John Villasenor on Driverless Cars and Liability

By Benjamin Wittes
Monday, May 5, 2014, 3:55 PM

Wells and I and our Brookings colleague John Villasenor have begun a paper series of civilian robotics. Some of it is a little beyond normal Lawfare fare, but some of it will be in the heartland. The first paper in the series, which we released recently, is by John and deals with driverless cars and liability rules for car accidents. I asked John to write a few words about it:

Thanks to investments by companies such as Google and the major automakers, driverless car technologies---or, more formally, vehicle automation technologies---are getting better by the day. As advanced vehicle automation moves from the laboratory to commercial use, there will be enormous highway safety benefits. But there is a hitch, or at least a perceived hitch.

As an article last year in the San Diego Union-Tribune noted, according to “experts,” “the issue of liability, if not solved, could delay or even wipe out the vision of driverless cars gaining widespread consumer use.” Or, as an article at MSN put it, “Will lawsuits kill the autonomous car?”

The laws of statistics ensure that even though autonomous vehicle technology will, on balance, lead to increased safety, there will be relatively rare instances where automation might be a contributing or even primary factor in an accident. This will lead to some complex liability questions. But, importantly, that doesn’t mean our existing legal framework will be incapable of answering them.

I recently completed a study of products liability in the specific context of autonomous vehicles. As I wrote in the resulting Brookings paper:

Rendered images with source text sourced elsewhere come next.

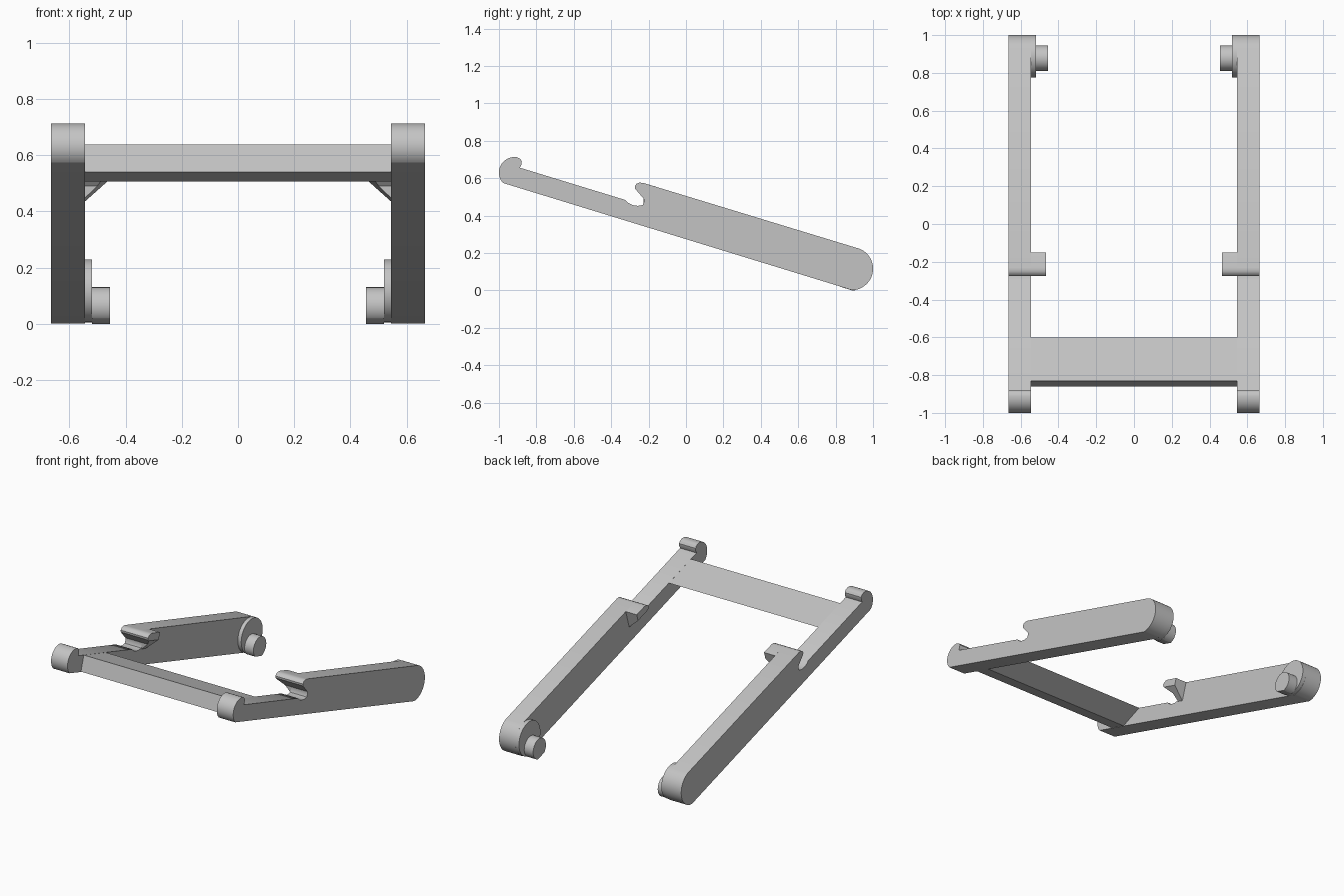
import bpy, bmesh, math
from mathutils import Vector

cube = bpy.data.objects.get("Cube")
if cube:
    bpy.data.objects.remove(cube, do_unlink=True)

grey = bpy.data.materials.new("plain grey")
grey.use_nodes = True
grey.diffuse_color = (0.55, 0.55, 0.55, 1)
grey.node_tree.nodes["Principled BSDF"].inputs["Base Color"].default_value = grey.diffuse_color

ARM_IN, ARM_OUT = 0.545, 0.665
SLOPE = Vector((0, 1, -0.309)).normalized()      # direction along the arms
UNDERSIDE = (Vector((0, 0.888, 0.0)), SLOPE.cross(Vector((1, 0, 0))))
if UNDERSIDE[1].z > 0:
    UNDERSIDE = (UNDERSIDE[0], -UNDERSIDE[1])


def arc(cy, cz, r, start, end, steps=24):
    """Points on an arc in the side plane, angles in degrees."""
    angles = [math.radians(start + (end - start) * i / steps) for i in range(steps + 1)]
    return [(cy + r * math.cos(a), cz + r * math.sin(a)) for a in angles]


def prism(name, profile, x0, x1, cut=None, mirror=True):
    """Extrude a side profile across x, optionally trimmed by a plane."""
    bm = bmesh.new()
    base = bm.faces.new([bm.verts.new((x0, y, z)) for y, z in profile])
    ext = bmesh.ops.extrude_face_region(bm, geom=[base])
    moved = [v for v in ext["geom"] if isinstance(v, bmesh.types.BMVert)]
    bmesh.ops.translate(bm, verts=moved, vec=(x1 - x0, 0, 0))
    if cut:
        res = bmesh.ops.bisect_plane(bm, geom=bm.verts[:] + bm.edges[:] + bm.faces[:],
                                     plane_co=cut[0], plane_no=cut[1], clear_outer=True)
        edges = [e for e in res["geom_cut"] if isinstance(e, bmesh.types.BMEdge)]
        bmesh.ops.holes_fill(bm, edges=edges)
    bmesh.ops.recalc_face_normals(bm, faces=bm.faces[:])
    mesh = bpy.data.meshes.new(name)
    bm.to_mesh(mesh)
    bm.free()
    mesh.materials.append(grey)
    obj = bpy.data.objects.new(name, mesh)
    bpy.context.collection.objects.link(obj)
    if mirror:
        obj.modifiers.new("Mirror", "MIRROR")
    bpy.ops.object.select_all(action="DESELECT")
    obj.select_set(True)
    bpy.context.view_layer.objects.active = obj
    bpy.ops.object.shade_smooth_by_angle(angle=math.radians(30))
    return obj


# Side arms: hooked front end, open notch, thick rear with rounded end
notch = [(-0.326, 0.484), (-0.31, 0.468), (-0.285, 0.456), (-0.257, 0.452),
         (-0.232, 0.456), (-0.225, 0.472), (-0.226, 0.49), (-0.273, 0.545)]
tip = [(-0.274, 0.558), (-0.264, 0.57), (-0.25, 0.576), (-0.23, 0.575)]
hook = arc(-0.917, 0.63, 0.083, 222, 80) + [(-0.887, 0.704), (-0.878, 0.69),
                                          (-0.879, 0.675), (-0.888, 0.656)]
rear = arc(0.885, 0.116, 0.115, 67, -88)
prism("side_arms", hook + notch + tip + rear, ARM_IN, ARM_OUT)

# Pivot bosses and pegs on the inner rear ends, flattened along the underside
prism("pivot_bosses", arc(0.888, 0.117, 0.112, 0, 352.5, 47), 0.52, ARM_IN, UNDERSIDE)
prism("pivot_pegs", arc(0.878, 0.063, 0.067, 0, 350, 35), 0.455, 0.52, UNDERSIDE)

# Inward catches behind the notches, with a sloped support underneath
across = Vector((-0.08, 0, 0.078))
normal = SLOPE.cross(across).normalized()
if normal.z > 0:
    normal = -normal
catch = [(-0.226, 0.40), (-0.226, 0.49), (-0.273, 0.545)] + tip + [(-0.15, 0.551), (-0.196, 0.40)]
prism("notch_catches", catch, 0.465, ARM_IN, (Vector((ARM_IN, -0.185, 0.435)), normal))

# Crossbar with a bevelled rear underside
prism("crossbar", [(-0.83, 0.638), (-0.60, 0.567), (-0.75, 0.506), (-0.86, 0.54)],
      -ARM_IN, ARM_IN, mirror=False)
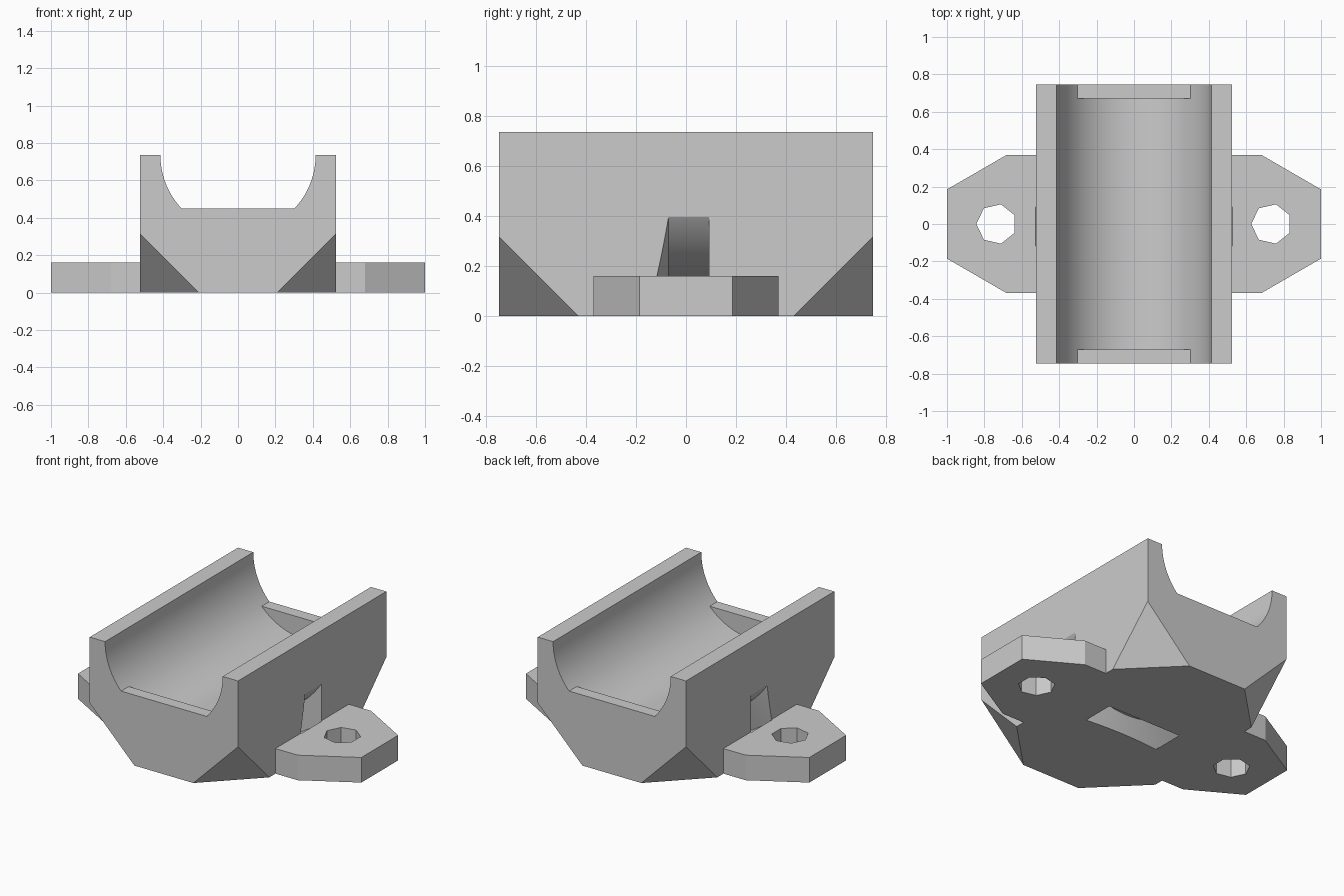
import bpy, bmesh
from math import pi, sin, cos, asin, radians
from mathutils import Vector

if "Cube" in bpy.data.objects:
    bpy.data.objects.remove(bpy.data.objects["Cube"], do_unlink=True)

HALF_X, HALF_Y, TOP = 0.523, 0.747, 0.735
BORE, LIP_Z = 0.415, 0.45            # trough radius, height of the end lips
CHAMFER = 0.315

grey = bpy.data.materials.new("light grey")
grey.use_nodes = True
grey.diffuse_color = (0.6, 0.6, 0.6, 1)
grey.node_tree.nodes["Principled BSDF"].inputs["Base Color"].default_value = (0.6, 0.6, 0.6, 1)


def make_object(name, bm):
    bmesh.ops.recalc_face_normals(bm, faces=bm.faces)
    mesh = bpy.data.meshes.new(name)
    bm.to_mesh(mesh)
    bm.free()
    mesh.materials.append(grey)
    obj = bpy.data.objects.new(name, mesh)
    bpy.context.collection.objects.link(obj)
    return obj


def prism(points, low, high, axis):
    """Extrude a flat outline between two positions on the y or z axis."""
    bm = bmesh.new()
    place = (lambda a, b: (a, low, b)) if axis == "y" else (lambda a, b: (a, b, low))
    face = bm.faces.new([bm.verts.new(place(a, b)) for a, b in points])
    out = bmesh.ops.extrude_face_region(bm, geom=[face])
    step = Vector((0, high - low, 0)) if axis == "y" else Vector((0, 0, high - low))
    moved = [v for v in out["geom"] if isinstance(v, bmesh.types.BMVert)]
    bmesh.ops.translate(bm, verts=moved, vec=step)
    return bm


def arc(start, end, steps):
    """Points on the trough wall, angles measured down from its right rim."""
    angles = [start + (end - start) * i / steps for i in range(steps + 1)]
    return [(BORE * cos(a), TOP - BORE * sin(a)) for a in angles]


def combine(target, tool, operation):
    mod = target.modifiers.new(operation.lower(), "BOOLEAN")
    mod.operation, mod.object, mod.solver = operation, tool, "EXACT"
    bpy.ops.object.select_all(action="DESELECT")
    bpy.context.view_layer.objects.active = target
    target.select_set(True)
    bpy.ops.object.modifier_apply(modifier=mod.name)
    bpy.data.objects.remove(tool, do_unlink=True)


# Cradle block with the shallow end outline
lip = asin((TOP - LIP_Z) / BORE)
outline = [(-HALF_X, 0), (HALF_X, 0), (HALF_X, TOP)]
outline += arc(0, lip, 14) + arc(pi - lip, pi, 14) + [(-HALF_X, TOP)]
bm = prism(outline, -HALF_Y, HALF_Y, "y")

# Four sloped lower corners
for sx in (-1, 1):
    for sy in (-1, 1):
        bmesh.ops.bisect_plane(
            bm, geom=bm.verts[:] + bm.edges[:] + bm.faces[:], clear_outer=True,
            plane_co=(sx * HALF_X, sy * HALF_Y, CHAMFER), plane_no=(sx, sy, -1))
        bmesh.ops.holes_fill(bm, edges=[e for e in bm.edges if e.is_boundary], sides=0)
cradle = make_object("bearing_cradle", bm)

# Mounting plate forming both ears
ears = [(1, -0.185), (1, 0.185), (0.68, 0.37), (-0.68, 0.37),
        (-1, 0.185), (-1, -0.185), (-0.68, -0.37), (0.68, -0.37)]
combine(cradle, make_object("mounting_ears", prism(ears, 0, 0.16, "z")), "UNION")

# Deeper trough between the end lips
well = arc(lip, pi - lip, 30)
well += [(well[-1][0], 0.6), (well[0][0], 0.6)]
combine(cradle, make_object("trough_cutter", prism(well, -0.67, 0.67, "y")), "DIFFERENCE")

# Curved strap slot running under the trough
bm = bmesh.new()
section = [(0.624, -0.07), (0.624, 0.092), (0.781, 0.092), (0.781, -0.117)]
verts = [bm.verts.new((r, y, TOP)) for r, y in section]
edges = [bm.edges.new((verts[i], verts[i - 1])) for i in range(4)]
bmesh.ops.spin(bm, geom=verts + edges, cent=(0, 0, TOP), axis=(0, 1, 0),
               angle=2 * pi, steps=96)
bmesh.ops.remove_doubles(bm, verts=bm.verts, dist=0.0005)
combine(cradle, make_object("strap_slot_cutter", bm), "DIFFERENCE")

# Seven-sided screw holes
for x in (-0.735, 0.735):
    ring = [(x - 0.108 * cos(2 * pi * i / 7), 0.108 * sin(2 * pi * i / 7)) for i in range(7)]
    combine(cradle, make_object("screw_hole_cutter", prism(ring, -0.1, 0.3, "z")), "DIFFERENCE")

bpy.ops.object.shade_smooth_by_angle(angle=radians(25))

The legal precedents established over the last half a century of products liability litigation will provide manufacturers of autonomous vehicle technology with a very strong set of incentives to make their products as safe as possible. In the overwhelming majority of cases, they will succeed. However, despite these efforts, there will inevitably be some accidents attributable in whole or in part to defects in future vehicle automation systems. While this will raise complex new liability questions, there is no reason to expect that the legal system will be unable to resolve them.

This means that we don’t need to delay access to vehicle automation by saddling legislators with the impossible task of preemptively drafting and enacting new liability statutes to address everything that might go wrong. Again, from the paper:

This paper, and the set of legislative guiding principles it provides, reflect a view that, subject to a few narrow exceptions, existing tort and contract law frameworks are generally very well equipped to address these questions. Thus, there is not a need to encumber the legal system with a new set of overly broad federal or state liability statutes relating to autonomous vehicles. Products liability law offers a time-tested framework that has proven to be adaptive to technology-driven liability issues in many other contexts. There is good reason to be optimistic that it will be equally capable of doing so when applied to autonomous vehicles.

And, in somewhat more detail:

Products liability has been one of the most dynamic fields of law since the middle of the 20th century. In part, this is because the new technologies that emerged over this period have led courts to consider a continuing series of initially novel products liability questions. On the whole, the courts have generally proven quite capable of addressing these questions, and in doing so have been the primary drivers of a positive feedback cycle involving case law, the American Law Institute’s Second (in 1965) and Third (in 1998) Restatements, revisions to the Uniform Commercial Code, and changes to state statutory law. Through this process, products liability law has evolved to its current state. Given this strong record of adaptation to new technologies, there is no reason to expect that the legal system will be unable to address the products liability issues that arise with respect to autonomous vehicles.

So, yes, the products liability issues raised by autonomous vehicle technology will sometimes be complex. But they can be largely addressed using the framework we already have.